Also there is a very major type pentatonic bend from 15th fret of the b string up to 17th fret then hitting 15th on the E. Now is this still Dorian as the notes work but it just doesn't seem to have that Dorian sound.

Hopefully this is enough info for some people to understand. I believe the solo then goes on to modulate to A minor in a similar fashion the Gminor


Basically I have come to the conclusion that the C5 could well be representing the C7 - this means Dorian would be a mode that would fit and all the notes do fit however it just seems to me that each time the C5 is hit something new is added to the feel.

The bit that baffles me is, over the C5 chord, he bends from 15th fret to 17th on the B string - then hitting 15th fret on the E string. This is a little lick I have seen many times but it only seems to work over the C5 chord and not the G5.

I do not understand this as really if it was dorian this should fit over both chords?

Some other people have suggested its actually mixolydian but I just don't see or feel it - perhaps I am not getting something.

Any help in understadning what is going on would be most appreciated.
ok firstly with that e note on the 17th fret, well Slash did use chromatic notes, which came from his blues influences, so that may be all it could be. that might also explain some of the other stuff.

Also, well, it's Slash. does he really know all these fancy modes? or does he just make it up because it sounds right?

also, you seem very well educated in musical theory
thanks - and to be honest - do I think Slash knew the modes this well? No I do not believe he did, it was because it sounded right to him and that was his talen to be able to pull this kind of improviation from the top of his head.

The issue is I do not have his talent for pulling this kind of thing from the top of my head so need to analyse it to find out how he does it - if this was me playing I would just improv using G pentatonic minor. It's the way these other notes fall on the C chord that makes it interesting to my ear and what I wish to recreate in my own music.

Thanks for replying!
no worries. i'm sure it must be some kind of mode or foreign scale that's he's using, whether he knows it or not.
Hi dude.

That note is an F#, which is the 7th of the G major scale. I think this note would be in the harmonic minor scale, and Santana also uses it a lot (the added maj 7th to the minor pentatonic, he asloes uses a maj second). It could also been seen as just a little chromatic flair. Hope that helps.
The note in question that he seems to base these licks around when hitting the C5 chord is in fact an E not F#.
slash knows no theory, either does duff so its just him thinking it sounds good.
Maybe that is the case though I don't he knows no theory at all.

There are a lot of arpeggios and key shifts etc for no knowlege
slash studied a music course at college. also, he's played guitar for the last 28(?) years, so he's been learning scales, notes and whatnot via that.

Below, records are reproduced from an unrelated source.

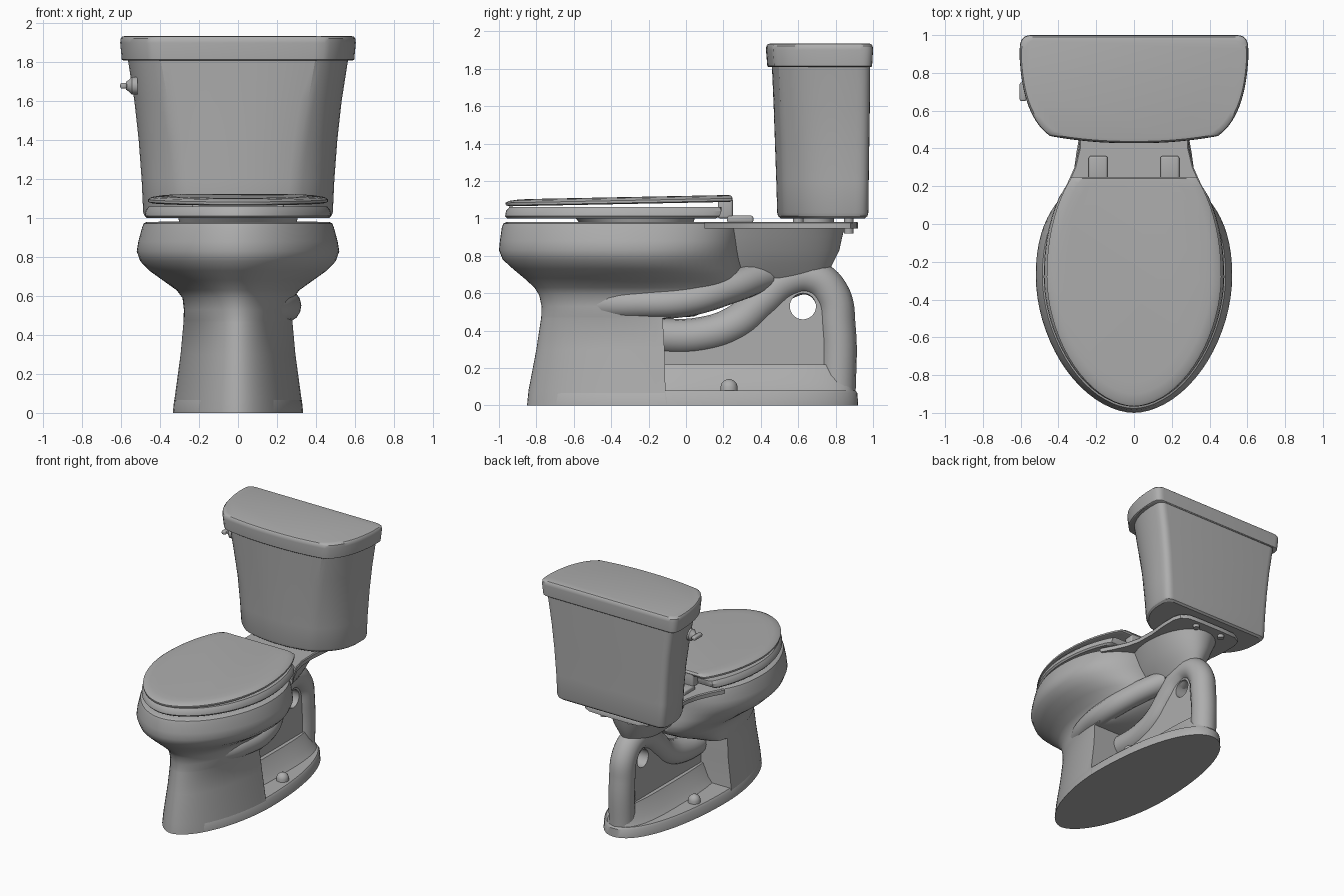
import bpy, bmesh, math

if "Cube" in bpy.data.objects:
    bpy.data.objects.remove(bpy.data.objects["Cube"])

mat = bpy.data.materials.new("grey_ceramic")
mat.diffuse_color = (0.42, 0.42, 0.42, 1)
mat.use_nodes = True
mat.node_tree.nodes["Principled BSDF"].inputs["Base Color"].default_value = mat.diffuse_color


def finish(name, mesh, angle=35):
    ob = bpy.data.objects.new(name, mesh)
    bpy.context.collection.objects.link(ob)
    mesh.materials.clear()
    mesh.materials.append(mat)
    bpy.ops.object.select_all(action='DESELECT')
    ob.select_set(True)
    bpy.context.view_layer.objects.active = ob
    bpy.ops.object.shade_smooth_by_angle(angle=math.radians(angle))
    return ob


def loft(name, rings, closed=False, angle=35):
    """Skin equal-length rings; cap the ends unless the stack closes on itself."""
    bm = bmesh.new()
    vs = [[bm.verts.new(p) for p in r] for r in rings]
    n = len(vs[0])
    for k in range(len(vs) if closed else len(vs) - 1):
        a, b = vs[k], vs[(k + 1) % len(vs)]
        for i in range(n):
            j = (i + 1) % n
            bm.faces.new((a[i], a[j], b[j], b[i]))
    if not closed:
        bm.faces.new(vs[0])
        bm.faces.new(vs[-1])
    bmesh.ops.recalc_face_normals(bm, faces=bm.faces)
    me = bpy.data.meshes.new(name)
    bm.to_mesh(me)
    bm.free()
    return finish(name, me, angle)


def egg(z, a, yf, yc, yb, clip=9, nf=1.85, nb=2.1, tilt=0, n=72):
    """Egg outline: half width a, front yf, widest at yc, back yb, cut flat at clip."""
    pts = []
    for i in range(n):
        t = 2 * math.pi * i / n
        c, s = math.cos(t), math.sin(t)
        e = 2 / (nb if s > 0 else nf)
        x = a * math.copysign(abs(c) ** e, c)
        y = yc + (yb - yc if s > 0 else yc - yf) * math.copysign(abs(s) ** e, s)
        y = min(y, clip)
        pts.append((x, y, z + tilt * (y + 0.97)))
    return pts


def mirrored(half, z):
    """Ring from the +x half outline, front to back, without points on the axis."""
    return [(x, y, z) for x, y in half] + [(-x, y, z) for x, y in reversed(half)]


def quad(p, q, r, n):
    return [tuple((1 - t) ** 2 * p[k] + 2 * t * (1 - t) * q[k] + t * t * r[k] for k in (0, 1))
            for t in (i / n for i in range(n + 1))]


def tank_ring(z, w, wc, yf, yc, yb):
    """Bowed front panel, curved sides, rounded rear corners, flat back."""
    front = quad((0, yf), (wc * 0.55, yf), (wc, yc), 8)[1:]
    side = quad((wc, yc), (w * 0.97, yc + 0.1), (w, yb - 0.13), 10)[1:]
    corner = quad((w, yb - 0.07), (w, yb), (w - 0.06, yb), 6)
    return mirrored(front + side + corner, z)


def box(name, x, y, z, bevel=0.012):
    bm = bmesh.new()
    bmesh.ops.create_cube(bm, size=1)
    for v in bm.verts:
        for k, (lo, hi) in enumerate((x, y, z)):
            v.co[k] = lo + (v.co[k] + 0.5) * (hi - lo)
    bmesh.ops.bevel(bm, geom=bm.edges[:], offset=bevel, segments=3, affect='EDGES', profile=0.5)
    me = bpy.data.meshes.new(name)
    bm.to_mesh(me)
    bm.free()
    return finish(name, me)


def disc_stack(name, cx, cy, profile):
    """Turned part from (z, radius) pairs."""
    return loft(name, [[(cx + r * math.cos(i * math.pi / 12), cy + r * math.sin(i * math.pi / 12), z)
                        for i in range(24)] for z, r in profile])


def curve_mesh(name, curve):
    tmp = bpy.data.objects.new("tmp", curve)
    bpy.context.collection.objects.link(tmp)
    dg = bpy.context.evaluated_depsgraph_get()
    me = bpy.data.meshes.new_from_object(tmp.evaluated_get(dg))
    bpy.data.objects.remove(tmp)
    return finish(name, me)


def tube(name, pts, r):
    cu = bpy.data.curves.new(name, 'CURVE')
    cu.dimensions = '3D'
    cu.bevel_depth, cu.bevel_resolution, cu.resolution_u = r, 6, 8
    cu.use_fill_caps = True
    sp = cu.splines.new('BEZIER')
    sp.bezier_points.add(len(pts) - 1)
    for b, p in zip(sp.bezier_points, pts):
        b.co = p
        b.handle_left_type = b.handle_right_type = 'AUTO'
    return curve_mesh(name, cu)


# Bowl and pedestal in one skin, running over the rim and down inside
loft("bowl_and_pedestal", [
    egg(0.00, .335, -.85, -.05, .92, -.10),
    egg(0.08, .325, -.842, -.05, .92, -.11),
    egg(0.30, .295, -.80, -.05, .92, -.115),
    egg(0.465, .28, -.775, -.05, .92, -.125),
    egg(0.475, .28, -.774, -.08, .04),
    egg(0.53, .278, -.772, -.10, .18),
    egg(0.59, .285, -.785, -.12, .29),
    egg(0.63, .315, -.81, -.15, .32),
    egg(0.68, .385, -.865, -.2, .32),
    egg(0.73, .455, -.925, -.24, .31),
    egg(0.78, .503, -.98, -.27, .30),
    egg(0.83, .52, -1.0, -.28, .29, nb=2.3),
    egg(0.88, .512, -.995, -.28, .29, nb=2.3),
    egg(0.95, .493, -.985, -.28, .29, nb=2.3),
    egg(0.972, .485, -.977, -.28, .28, nb=2.3),
    egg(0.98, .47, -.96, -.28, .265, nb=2.3),
    egg(0.98, .36, -.84, -.28, .08),
    egg(0.95, .345, -.82, -.28, .06),
    egg(0.75, .28, -.70, -.28, .00),
    egg(0.60, .14, -.45, -.22, -.02),
])

# Foot plate, with a low sill rising to the rear leg
loft("foot_plate", [egg(0, .335, -.85, -.05, .92), egg(.065, .328, -.842, -.05, .917),
                    egg(.08, .315, -.83, -.05, .905)])
loft("rear_sill", [egg(.07, .19, -.3, .4, .90, nf=3, nb=2.6), egg(.12, .14, -.3, .4, .895, nf=3, nb=2.6),
                   egg(.22, .085, -.3, .4, .88, nf=3, nb=2.6)])

# Drain tube: rises behind the pedestal, arches over and drops as the rear leg
tube("drain_arch", [(0, -.2, .37), (0, .08, .375), (0, .27, .44), (0, .41, .56), (0, .54, .665),
                    (0, .67, .685), (0, .775, .60), (0, .81, .42), (0, .81, .04)], 0.097)
tube("side_drain_bulge", [(.12, -.5, .54), (.21, -.28, .545), (.235, 0, .56),
                          (.15, .24, .63), (.03, .42, .70)], 0.085)

# Thin wall inside the arch with a round hole
web = bpy.data.curves.new("arch_web", 'CURVE')
web.dimensions, web.fill_mode, web.extrude = '2D', 'BOTH', 0.055
outline = [(-.2, .05), (.8, .05), (.8, .58), (.68, .68), (.54, .66), (.28, .45), (-.2, .37)]
hole = [(.625 + .07 * math.cos(i * math.pi / 16), .53 + .07 * math.sin(i * math.pi / 16)) for i in range(32)]
for pts in (outline, hole):
    sp = web.splines.new('POLY')
    sp.points.add(len(pts) - 1)
    for p, (u, v) in zip(sp.points, pts):
        p.co = (u, v, 0, 1)
    sp.use_cyclic_u = True
web_ob = curve_mesh("arch_web", web)
for v in web_ob.data.vertices:
    v.co = (v.co.z, v.co.x, v.co.y)

# Neck under the deck and the deck itself
loft("neck", [egg(.68, .09, .1, .45, .75), egg(.76, .15, .08, .45, .785), egg(.83, .19, .05, .45, .82),
              egg(.90, .225, .05, .45, .835), egg(.955, .25, .05, .45, .85)])
deck = [(.15, .1), (.415, .1), (.36, .2), (.315, .3), (.29, .4), (.285, .55), (.3, .7),
        (.3, .82), (.28, .88), (.22, .915), (.1, .92)]
loft("deck", [mirrored(deck, .945), mirrored(deck, .975),
              mirrored([(x * .98, y * .995) for x, y in deck], .982)])

# Seat ring, its bumper ring and the closed cover
loft("seat", [egg(1.0, .468, -.955, -.28, .42, .16), egg(1.012, .478, -.967, -.28, .44, .18),
              egg(1.04, .474, -.962, -.28, .44, .19), egg(1.06, .458, -.945, -.28, .42, .19),
              egg(1.06, .30, -.75, -.28, .06), egg(1.0, .30, -.75, -.28, .06)], closed=True)
loft("bumper_ring", [egg(.978, .30, -.57, -.28, .04), egg(1.01, .31, -.6, -.28, .05),
                     egg(1.01, .26, -.5, -.28, .0), egg(.978, .26, -.5, -.28, .0)], closed=True)
T = 0.02
loft("seat_cover", [egg(1.064, .445, -.945, -.28, .43, .235, tilt=T), egg(1.07, .462, -.963, -.28, .45, .245, tilt=T),
                    egg(1.083, .462, -.965, -.28, .45, .25, tilt=T), egg(1.093, .447, -.945, -.28, .43, .245, tilt=T),
                    egg(1.099, .41, -.90, -.28, .41, .24, tilt=T), egg(1.101, .36, -.84, -.28, .37, .22, tilt=T)])
box("hinge_bar", (-.235, .235), (.17, .25), (1.0, 1.11))
for s in (-1, 1):
    x = sorted((s * .14, s * .24))
    box("hinge", x, (.22, .36), (.975, 1.015))

# Tank body, flaring upward
loft("tank", [tank_ring(1.0, .465, .27, .505, .545, .955), tank_ring(1.012, .48, .28, .492, .53, .97),
              tank_ring(1.03, .487, .285, .487, .525, .975), tank_ring(1.2, .495, .30, .482, .52, .977),
              tank_ring(1.4, .51, .325, .475, .515, .98), tank_ring(1.6, .532, .36, .468, .505, .983),
              tank_ring(1.83, .568, .40, .458, .495, .985)], angle=25)
# Tank lid
loft("tank_lid", [tank_ring(1.81, .59, .43, .44, .478, .99), tank_ring(1.815, .597, .437, .434, .472, .995),
                  tank_ring(1.9, .605, .445, .427, .466, 1.0), tank_ring(1.922, .603, .443, .429, .468, .998),
                  tank_ring(1.932, .595, .435, .437, .475, .99), tank_ring(1.936, .575, .42, .455, .49, .975)])

# Tank outlet gasket and fixing bolts
disc_stack("outlet_gasket", 0, .69, [(.97, .1), (1.01, .1)])
for s in (-1, 1):
    disc_stack("front_bolt", s * .2, .6, [(.97, .028), (1.01, .028)])
    disc_stack("rear_bolt", s * .12, .87, [(.92, .025), (1.01, .025)])
    # Domed floor-bolt caps
    disc_stack("bolt_cap", s * .235, .23, [(.07, .046), (.1, .046), (.12, .039), (.134, .024), (.14, .008)])

# Flush lever on the left side
lever = disc_stack("lever_base", 0, 0, [(0, .045), (.03, .045), (.045, .03), (.06, .02)])
for v in lever.data.vertices:
    v.co = (-.515 - v.co.z, .70 + v.co.x, 1.68 + v.co.y)
box("lever_arm", (-.605, -.57), (.65, .75), (1.665, 1.695), .01)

anyway, to simplify analysing his playing; slash is a huge fan of the pentatonics, natural minor, the harmonic minor and the mixolydian mode. additionally, he loves chromatic passing tones.

as an example, november rain comes to mind. the song (and that solo) is just c major, but the outro solo switches to c harmonic minor i believe, due to the inclusion of the A# note.

hope it helps.
Quote by Tagg
slash studied a music course at college.


AFAIK, the only thing Slash used for that solo was his ear, and his musical experience (if I'm going for this sound, what can I play to get there?)
Quote by Roc8995
Thin necks make you play faster because guitars with thin necks sound thin and bad, and you play fast to distract people from the bad tone.
he states it in his autobiography. i also spotted it in an interview in a magazine years back. additionally, it's in that book his mate released about guns and roses.

if you're wanting slash's tone, then a les paul standard with seymour duncan alnicos/gibson pafs through a marshall jcm 800 with the neck pickup will get you pretty close.